Instructions to follow
Starting with the line that contains "group.add(mesh);" and stopping after the line that contains "the left cheek", return each line below exactly as written, with no others.

Data provided Block Start

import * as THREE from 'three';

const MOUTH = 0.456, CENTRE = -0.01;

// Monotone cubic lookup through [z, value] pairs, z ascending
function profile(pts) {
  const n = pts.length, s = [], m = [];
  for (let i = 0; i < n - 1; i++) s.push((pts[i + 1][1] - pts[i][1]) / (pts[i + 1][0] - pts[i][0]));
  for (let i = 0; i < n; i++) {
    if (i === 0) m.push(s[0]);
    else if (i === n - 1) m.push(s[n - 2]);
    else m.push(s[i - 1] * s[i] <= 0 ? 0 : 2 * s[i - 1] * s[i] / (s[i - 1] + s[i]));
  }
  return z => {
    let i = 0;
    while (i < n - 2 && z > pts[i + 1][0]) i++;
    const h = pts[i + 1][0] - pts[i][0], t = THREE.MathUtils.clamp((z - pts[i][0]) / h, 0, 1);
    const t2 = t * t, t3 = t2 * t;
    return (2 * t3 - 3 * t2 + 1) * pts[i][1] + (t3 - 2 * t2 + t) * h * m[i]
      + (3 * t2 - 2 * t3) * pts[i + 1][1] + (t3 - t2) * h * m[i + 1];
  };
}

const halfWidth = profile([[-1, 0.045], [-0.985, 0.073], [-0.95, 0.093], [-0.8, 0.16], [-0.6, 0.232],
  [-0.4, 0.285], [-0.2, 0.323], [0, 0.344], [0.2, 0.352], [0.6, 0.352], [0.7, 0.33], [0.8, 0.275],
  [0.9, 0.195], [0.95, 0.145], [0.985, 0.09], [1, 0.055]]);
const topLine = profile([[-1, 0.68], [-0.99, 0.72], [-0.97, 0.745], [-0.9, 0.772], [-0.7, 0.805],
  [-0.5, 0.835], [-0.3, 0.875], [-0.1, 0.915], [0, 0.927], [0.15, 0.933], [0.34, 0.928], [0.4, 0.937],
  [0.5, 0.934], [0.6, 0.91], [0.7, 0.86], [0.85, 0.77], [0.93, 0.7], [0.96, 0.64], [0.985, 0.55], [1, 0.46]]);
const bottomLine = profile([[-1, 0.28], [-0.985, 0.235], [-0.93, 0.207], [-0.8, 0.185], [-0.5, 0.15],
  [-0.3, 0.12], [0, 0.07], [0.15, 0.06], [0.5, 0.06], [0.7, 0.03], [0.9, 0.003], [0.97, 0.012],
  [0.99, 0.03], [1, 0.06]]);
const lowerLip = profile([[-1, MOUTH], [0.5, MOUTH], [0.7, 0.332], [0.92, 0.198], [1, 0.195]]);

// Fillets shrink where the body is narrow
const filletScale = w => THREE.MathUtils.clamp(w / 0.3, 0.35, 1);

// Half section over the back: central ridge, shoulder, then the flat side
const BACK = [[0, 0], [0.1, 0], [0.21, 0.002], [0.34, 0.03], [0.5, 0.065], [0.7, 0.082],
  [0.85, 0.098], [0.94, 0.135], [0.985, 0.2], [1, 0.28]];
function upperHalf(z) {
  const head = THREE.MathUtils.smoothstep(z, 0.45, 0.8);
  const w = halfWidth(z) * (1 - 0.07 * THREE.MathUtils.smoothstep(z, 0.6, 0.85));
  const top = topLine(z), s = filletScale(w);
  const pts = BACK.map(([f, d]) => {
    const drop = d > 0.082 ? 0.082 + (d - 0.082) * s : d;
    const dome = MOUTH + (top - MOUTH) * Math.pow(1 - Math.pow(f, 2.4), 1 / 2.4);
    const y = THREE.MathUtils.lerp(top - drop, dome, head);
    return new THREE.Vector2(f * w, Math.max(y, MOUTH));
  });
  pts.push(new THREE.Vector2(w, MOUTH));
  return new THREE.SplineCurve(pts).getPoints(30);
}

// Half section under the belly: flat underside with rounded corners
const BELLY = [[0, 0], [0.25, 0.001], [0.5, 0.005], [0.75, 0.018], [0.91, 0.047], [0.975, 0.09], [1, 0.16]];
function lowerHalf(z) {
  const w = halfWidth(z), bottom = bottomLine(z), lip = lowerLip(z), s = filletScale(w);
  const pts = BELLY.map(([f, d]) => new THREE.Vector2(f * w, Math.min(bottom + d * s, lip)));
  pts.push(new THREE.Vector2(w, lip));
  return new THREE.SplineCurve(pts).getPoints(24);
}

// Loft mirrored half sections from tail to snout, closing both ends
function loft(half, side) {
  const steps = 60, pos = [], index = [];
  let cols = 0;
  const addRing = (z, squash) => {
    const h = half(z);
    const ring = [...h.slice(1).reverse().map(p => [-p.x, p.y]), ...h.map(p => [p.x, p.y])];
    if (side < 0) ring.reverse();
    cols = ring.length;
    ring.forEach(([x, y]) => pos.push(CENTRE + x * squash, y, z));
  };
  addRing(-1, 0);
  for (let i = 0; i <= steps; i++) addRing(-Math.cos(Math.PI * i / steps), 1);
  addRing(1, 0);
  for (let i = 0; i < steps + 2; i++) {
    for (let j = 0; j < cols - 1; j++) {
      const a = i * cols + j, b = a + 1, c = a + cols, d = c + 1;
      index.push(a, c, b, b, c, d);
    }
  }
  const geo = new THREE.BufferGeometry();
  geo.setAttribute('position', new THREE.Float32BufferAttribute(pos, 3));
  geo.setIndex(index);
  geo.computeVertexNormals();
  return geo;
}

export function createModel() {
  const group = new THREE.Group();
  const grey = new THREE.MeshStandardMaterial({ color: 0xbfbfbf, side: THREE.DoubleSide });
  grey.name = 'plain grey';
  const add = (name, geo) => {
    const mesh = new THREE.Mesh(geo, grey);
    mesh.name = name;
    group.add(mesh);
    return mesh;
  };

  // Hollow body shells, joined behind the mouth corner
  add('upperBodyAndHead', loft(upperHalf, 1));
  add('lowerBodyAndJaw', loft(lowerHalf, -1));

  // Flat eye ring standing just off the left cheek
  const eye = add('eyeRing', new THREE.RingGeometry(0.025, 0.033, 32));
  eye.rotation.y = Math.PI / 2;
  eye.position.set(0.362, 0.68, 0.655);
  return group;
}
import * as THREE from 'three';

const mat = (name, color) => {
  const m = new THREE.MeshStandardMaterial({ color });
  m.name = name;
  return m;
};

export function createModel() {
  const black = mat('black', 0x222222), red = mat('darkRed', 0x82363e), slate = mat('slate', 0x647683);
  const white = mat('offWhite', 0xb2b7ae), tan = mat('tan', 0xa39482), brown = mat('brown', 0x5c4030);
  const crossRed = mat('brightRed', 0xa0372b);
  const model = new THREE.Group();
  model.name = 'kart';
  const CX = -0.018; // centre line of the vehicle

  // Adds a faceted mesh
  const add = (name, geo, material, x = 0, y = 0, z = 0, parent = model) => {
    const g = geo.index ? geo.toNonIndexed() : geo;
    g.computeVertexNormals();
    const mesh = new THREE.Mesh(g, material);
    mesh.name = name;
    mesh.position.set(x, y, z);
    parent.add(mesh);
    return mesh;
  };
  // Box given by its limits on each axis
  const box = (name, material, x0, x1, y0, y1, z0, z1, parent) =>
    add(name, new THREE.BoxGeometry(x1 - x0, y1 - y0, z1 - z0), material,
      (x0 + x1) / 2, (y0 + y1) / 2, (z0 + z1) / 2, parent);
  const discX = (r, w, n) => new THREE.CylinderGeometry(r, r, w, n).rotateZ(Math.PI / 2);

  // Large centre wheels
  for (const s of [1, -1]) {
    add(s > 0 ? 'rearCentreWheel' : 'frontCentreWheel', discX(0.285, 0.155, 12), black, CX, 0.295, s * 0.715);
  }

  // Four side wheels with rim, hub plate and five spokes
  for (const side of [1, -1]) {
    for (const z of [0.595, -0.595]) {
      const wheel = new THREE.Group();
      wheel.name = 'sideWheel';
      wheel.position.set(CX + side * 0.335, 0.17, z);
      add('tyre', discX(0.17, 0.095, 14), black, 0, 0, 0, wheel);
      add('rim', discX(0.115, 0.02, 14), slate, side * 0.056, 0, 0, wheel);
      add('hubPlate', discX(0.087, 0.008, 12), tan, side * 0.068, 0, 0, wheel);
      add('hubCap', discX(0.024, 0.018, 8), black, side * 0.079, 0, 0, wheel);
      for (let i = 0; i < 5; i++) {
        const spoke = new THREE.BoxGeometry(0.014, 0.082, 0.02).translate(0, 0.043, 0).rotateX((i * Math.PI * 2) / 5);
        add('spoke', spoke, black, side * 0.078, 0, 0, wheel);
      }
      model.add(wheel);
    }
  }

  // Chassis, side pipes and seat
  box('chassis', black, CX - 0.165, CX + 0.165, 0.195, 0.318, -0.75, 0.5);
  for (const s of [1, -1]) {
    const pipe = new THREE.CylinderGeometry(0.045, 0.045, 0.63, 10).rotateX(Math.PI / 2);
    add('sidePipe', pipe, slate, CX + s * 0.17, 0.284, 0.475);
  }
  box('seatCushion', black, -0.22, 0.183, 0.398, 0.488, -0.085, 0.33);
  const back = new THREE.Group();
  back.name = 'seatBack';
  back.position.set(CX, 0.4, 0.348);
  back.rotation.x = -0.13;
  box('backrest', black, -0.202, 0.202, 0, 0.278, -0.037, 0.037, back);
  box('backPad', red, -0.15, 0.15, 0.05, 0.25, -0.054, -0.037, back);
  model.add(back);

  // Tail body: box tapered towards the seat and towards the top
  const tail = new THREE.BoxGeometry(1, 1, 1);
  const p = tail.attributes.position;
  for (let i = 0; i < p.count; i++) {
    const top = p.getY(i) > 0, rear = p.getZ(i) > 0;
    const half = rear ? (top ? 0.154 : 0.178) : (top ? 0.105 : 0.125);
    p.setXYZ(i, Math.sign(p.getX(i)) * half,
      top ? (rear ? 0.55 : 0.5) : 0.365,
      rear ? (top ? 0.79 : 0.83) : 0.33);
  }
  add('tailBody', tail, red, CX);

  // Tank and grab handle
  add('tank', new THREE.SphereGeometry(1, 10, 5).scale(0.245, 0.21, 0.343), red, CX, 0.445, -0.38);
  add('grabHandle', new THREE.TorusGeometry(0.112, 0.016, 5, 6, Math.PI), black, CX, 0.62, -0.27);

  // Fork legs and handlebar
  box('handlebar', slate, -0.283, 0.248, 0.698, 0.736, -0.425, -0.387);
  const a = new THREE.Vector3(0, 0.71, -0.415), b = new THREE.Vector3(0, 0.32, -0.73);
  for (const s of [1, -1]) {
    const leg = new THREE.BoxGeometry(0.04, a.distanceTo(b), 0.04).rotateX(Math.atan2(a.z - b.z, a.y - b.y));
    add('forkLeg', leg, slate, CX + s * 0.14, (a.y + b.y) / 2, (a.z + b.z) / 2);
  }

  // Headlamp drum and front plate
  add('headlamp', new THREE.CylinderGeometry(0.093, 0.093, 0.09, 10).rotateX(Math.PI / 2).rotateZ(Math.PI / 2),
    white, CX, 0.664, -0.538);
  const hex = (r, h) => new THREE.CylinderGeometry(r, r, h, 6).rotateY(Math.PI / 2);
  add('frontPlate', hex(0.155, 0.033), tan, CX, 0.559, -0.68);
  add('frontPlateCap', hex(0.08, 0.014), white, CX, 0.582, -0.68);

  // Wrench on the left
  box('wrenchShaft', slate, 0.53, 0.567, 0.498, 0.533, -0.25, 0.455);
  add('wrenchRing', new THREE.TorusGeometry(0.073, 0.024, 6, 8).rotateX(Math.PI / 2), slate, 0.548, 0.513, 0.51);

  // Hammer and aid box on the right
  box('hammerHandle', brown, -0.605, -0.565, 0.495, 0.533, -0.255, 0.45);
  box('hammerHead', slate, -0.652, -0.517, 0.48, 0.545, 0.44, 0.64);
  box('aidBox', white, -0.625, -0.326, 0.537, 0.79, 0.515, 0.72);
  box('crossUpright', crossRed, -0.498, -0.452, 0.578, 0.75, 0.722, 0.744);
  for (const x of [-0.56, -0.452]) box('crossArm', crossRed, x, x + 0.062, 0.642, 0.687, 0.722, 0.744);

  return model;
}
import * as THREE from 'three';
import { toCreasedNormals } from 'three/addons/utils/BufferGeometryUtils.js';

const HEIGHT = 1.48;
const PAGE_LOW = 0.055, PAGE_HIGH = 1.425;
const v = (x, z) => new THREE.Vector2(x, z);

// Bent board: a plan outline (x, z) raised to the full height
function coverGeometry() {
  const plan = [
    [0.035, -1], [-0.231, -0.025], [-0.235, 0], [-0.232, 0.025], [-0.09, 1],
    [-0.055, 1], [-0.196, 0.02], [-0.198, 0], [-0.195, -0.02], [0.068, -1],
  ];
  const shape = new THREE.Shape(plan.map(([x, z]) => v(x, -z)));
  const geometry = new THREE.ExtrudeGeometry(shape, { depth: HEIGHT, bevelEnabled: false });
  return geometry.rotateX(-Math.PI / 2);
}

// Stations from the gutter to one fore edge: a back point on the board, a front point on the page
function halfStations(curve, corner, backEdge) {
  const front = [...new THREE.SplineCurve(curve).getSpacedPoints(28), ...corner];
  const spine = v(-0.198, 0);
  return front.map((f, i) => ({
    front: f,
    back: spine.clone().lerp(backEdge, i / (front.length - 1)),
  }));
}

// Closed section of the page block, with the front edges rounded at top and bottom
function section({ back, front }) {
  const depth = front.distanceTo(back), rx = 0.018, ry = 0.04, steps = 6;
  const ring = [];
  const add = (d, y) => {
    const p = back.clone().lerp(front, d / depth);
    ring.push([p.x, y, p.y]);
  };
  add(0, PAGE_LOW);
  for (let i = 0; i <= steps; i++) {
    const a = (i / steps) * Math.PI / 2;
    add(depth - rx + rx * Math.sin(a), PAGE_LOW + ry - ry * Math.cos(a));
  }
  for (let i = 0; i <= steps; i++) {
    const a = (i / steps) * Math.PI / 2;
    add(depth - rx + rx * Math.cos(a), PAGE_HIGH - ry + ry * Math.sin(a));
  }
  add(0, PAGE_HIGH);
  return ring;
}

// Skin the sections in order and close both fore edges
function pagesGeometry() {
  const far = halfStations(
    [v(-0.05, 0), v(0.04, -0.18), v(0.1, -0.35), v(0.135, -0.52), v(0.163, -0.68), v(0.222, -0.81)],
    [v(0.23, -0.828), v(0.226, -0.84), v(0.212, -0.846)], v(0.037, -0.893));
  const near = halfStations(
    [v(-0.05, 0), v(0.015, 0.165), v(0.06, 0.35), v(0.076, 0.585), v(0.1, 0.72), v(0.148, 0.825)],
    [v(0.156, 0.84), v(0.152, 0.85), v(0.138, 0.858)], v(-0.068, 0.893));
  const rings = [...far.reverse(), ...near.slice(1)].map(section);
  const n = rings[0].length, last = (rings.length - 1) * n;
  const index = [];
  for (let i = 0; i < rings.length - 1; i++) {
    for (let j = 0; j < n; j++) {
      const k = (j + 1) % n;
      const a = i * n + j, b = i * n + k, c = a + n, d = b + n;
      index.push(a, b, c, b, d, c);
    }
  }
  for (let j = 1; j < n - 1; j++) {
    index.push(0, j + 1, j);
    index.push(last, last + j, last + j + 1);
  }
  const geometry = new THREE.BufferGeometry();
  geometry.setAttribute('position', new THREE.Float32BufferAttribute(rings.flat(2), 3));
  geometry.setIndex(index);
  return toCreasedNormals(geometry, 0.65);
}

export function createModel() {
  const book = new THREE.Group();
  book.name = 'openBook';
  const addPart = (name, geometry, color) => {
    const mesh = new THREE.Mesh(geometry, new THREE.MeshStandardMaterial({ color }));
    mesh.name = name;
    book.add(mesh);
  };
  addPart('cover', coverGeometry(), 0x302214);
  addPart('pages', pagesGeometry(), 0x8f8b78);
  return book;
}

Data provided Block End

Response to this task
    group.add(mesh);
    return mesh;
  };

  // Hollow body shells, joined behind the mouth corner
  add('upperBodyAndHead', loft(upperHalf, 1));
  add('lowerBodyAndJaw', loft(lowerHalf, -1));

  // Flat eye ring standing just off the left cheek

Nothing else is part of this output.